Step 2: Gather the Materials for Your Card
Now that your message has been recorded, it’s time to prepare the tools and supplies you’ll need to make your card. The most basic material you’ll require is paper – I grabbed a few sheets of plain white paper along with some heavier craft paper. I also set out some supplies needed to decorate my card, including writing utensils, colored markers, scissors, tape, and glue.
Step 3: Construct Your Card
It’s up to you how to assemble your card, as long as it’s durable and large enough to fit the AUX Sound Module inside of it. I folded an 8.5 by 11 inch piece of white paper in half and glued some thicker pink paper on the outside to reinforce it (a heavier cardstock helps to carry the weight of the sound module). When all of the glue was dry, I made sure the card would fold with no problems.
Step 4: Decorate Your Card
Your card can be decorated however you want! You can produce an elaborate design or illustration if you want it to be visually impressive. If you’re not artistically inclined, a simple photo of you and your mom can be just as meaningful. For my design, I used some pieces of colored paper to create a bouquet of heart-shaped balloons, and then drew some smaller hearts surrounding the balloons.

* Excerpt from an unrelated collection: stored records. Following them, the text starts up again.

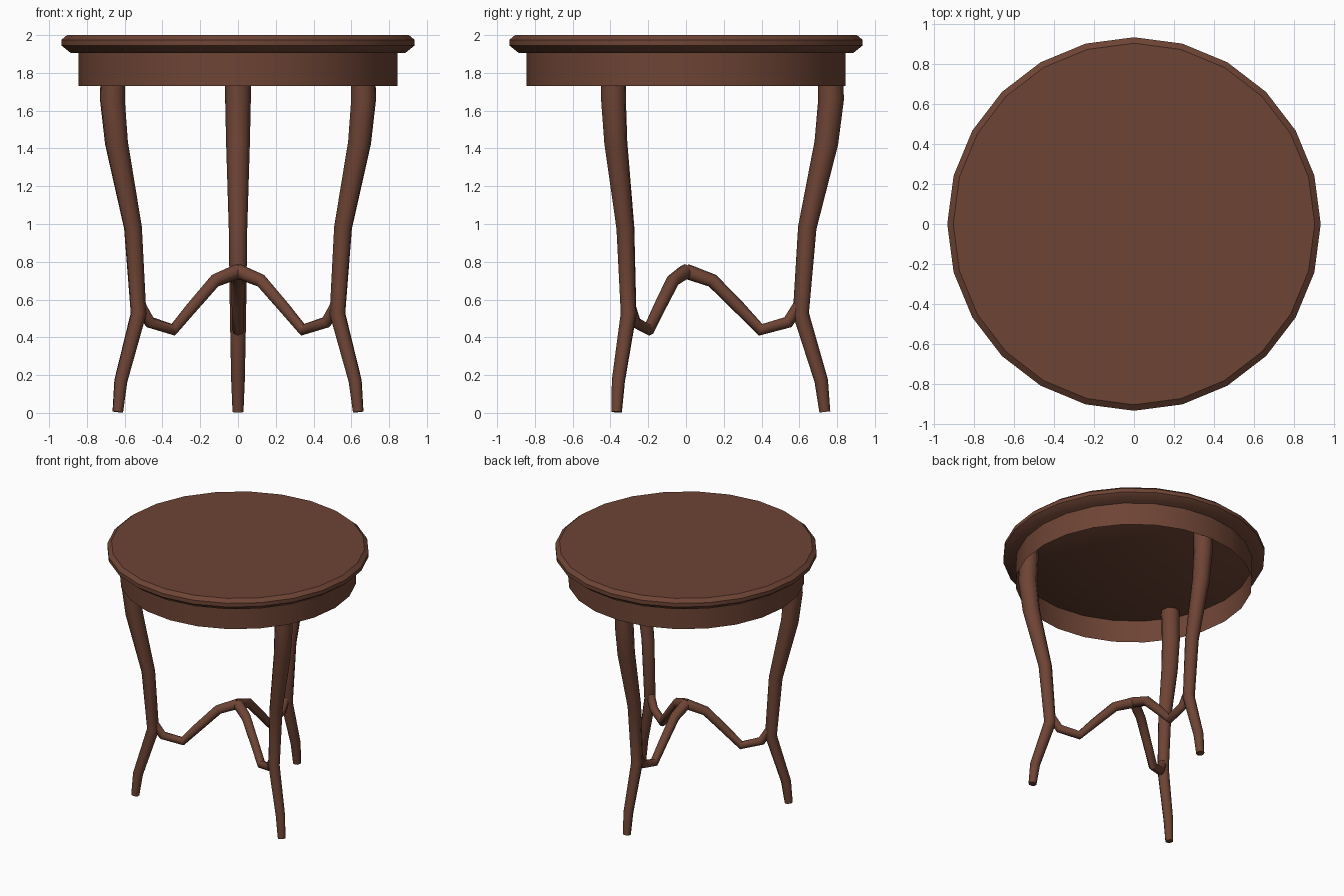
import bpy, bmesh, math
from mathutils import Vector

if "Cube" in bpy.data.objects:
    bpy.data.objects.remove(bpy.data.objects["Cube"])

wood = bpy.data.materials.new("dark brown wood")
wood.diffuse_color = (0.155, 0.058, 0.035, 1)
wood.use_nodes = True
wood.node_tree.nodes["Principled BSDF"].inputs["Base Color"].default_value = wood.diffuse_color


def finish(name, bm, angle=40):
    bmesh.ops.recalc_face_normals(bm, faces=bm.faces)
    mesh = bpy.data.meshes.new(name)
    bm.to_mesh(mesh)
    bm.free()
    mesh.materials.append(wood)
    ob = bpy.data.objects.new(name, mesh)
    bpy.context.collection.objects.link(ob)
    bpy.ops.object.select_all(action='DESELECT')
    ob.select_set(True)
    bpy.context.view_layer.objects.active = ob
    bpy.ops.object.shade_smooth_by_angle(angle=math.radians(angle))
    return ob


def skin(bm, rings, caps):
    """Join rings of points with quads, optionally closing both ends."""
    rings = [[bm.verts.new(p) for p in ring] for ring in rings]
    n = len(rings[0])
    for a, b in zip(rings, rings[1:]):
        for i in range(n):
            j = (i + 1) % n
            bm.faces.new((a[i], a[j], b[j], b[i]))
    if caps:
        bm.faces.new(rings[0])
        bm.faces.new(rings[-1])


def lathe(name, profile, sides=24, caps=True):
    bm = bmesh.new()
    step = math.tau / sides
    skin(bm, [[(r * math.cos(i * step), r * math.sin(i * step), z)
               for i in range(sides)] for r, z in profile], caps)
    return finish(name, bm)


def radial_tube(name, path, angle, sides=8):
    """Tube along (distance from centre, height, radius) points at one angle."""
    out = Vector((math.cos(angle), math.sin(angle), 0))
    side = Vector((-out.y, out.x, 0))
    pts = [out * d + Vector((0, 0, z)) for d, z, r in path]
    rings = []
    for k, p in enumerate(pts):
        tan = Vector()
        if k > 0:
            tan += (p - pts[k - 1]).normalized()
        if k < len(pts) - 1:
            tan += (pts[k + 1] - p).normalized()
        nrm = side.cross(tan.normalized())
        r = path[k][2]
        rings.append([p + (side * math.cos(a) + nrm * math.sin(a)) * r
                      for a in (math.tau * i / sides for i in range(sides))])
    bm = bmesh.new()
    skin(bm, rings, True)
    return finish(name, bm, 50)


# Round top with bevelled rim, and the open apron ring below it
lathe("table_top", [(0.885, 1.905), (0.935, 1.945), (0.935, 1.975), (0.905, 2.0)])
lathe("apron", [(0.845, 1.73), (0.845, 1.91)], caps=False)

# Three curved legs and the wavy stretchers meeting in the middle
leg_path = [(0.76, 1.91, 0.069), (0.768, 1.66, 0.068), (0.743, 1.43, 0.063),
            (0.642, 0.98, 0.049), (0.608, 0.525, 0.043), (0.716, 0.17, 0.036),
            (0.735, 0.005, 0.029)]
stretcher_path = [(0.0, 0.75, 0.04), (0.14, 0.70, 0.036), (0.28, 0.56, 0.033),
                  (0.395, 0.44, 0.032), (0.54, 0.48, 0.032), (0.605, 0.58, 0.032)]
for label, deg in (("back", 90), ("front_left", 210), ("front_right", 330)):
    a = math.radians(deg)
    radial_tube(label + "_leg", leg_path, a)
    radial_tube(label + "_stretcher", stretcher_path, a)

I echoed this motif on the inside with some additional cut out hearts.
Step 5: Attach the AUX Sound Module to Your Card
When your card is decorated, peel the self-adhesive backing off of the AUX Sound Module and then stick it to the inside of the card. It’s important that you align the notch in the module with the fold of your card – this will allow the slide tongue to move whenever you open and close the card, which is what will trigger the sound to play. The illustrated instructions to show how to align notches with the folding line of the card is also included with the sound module. If you want, you can attach a third panel of paper to the inside of the card to cover up the sound module (this will help protect the module, so I recommend doing it).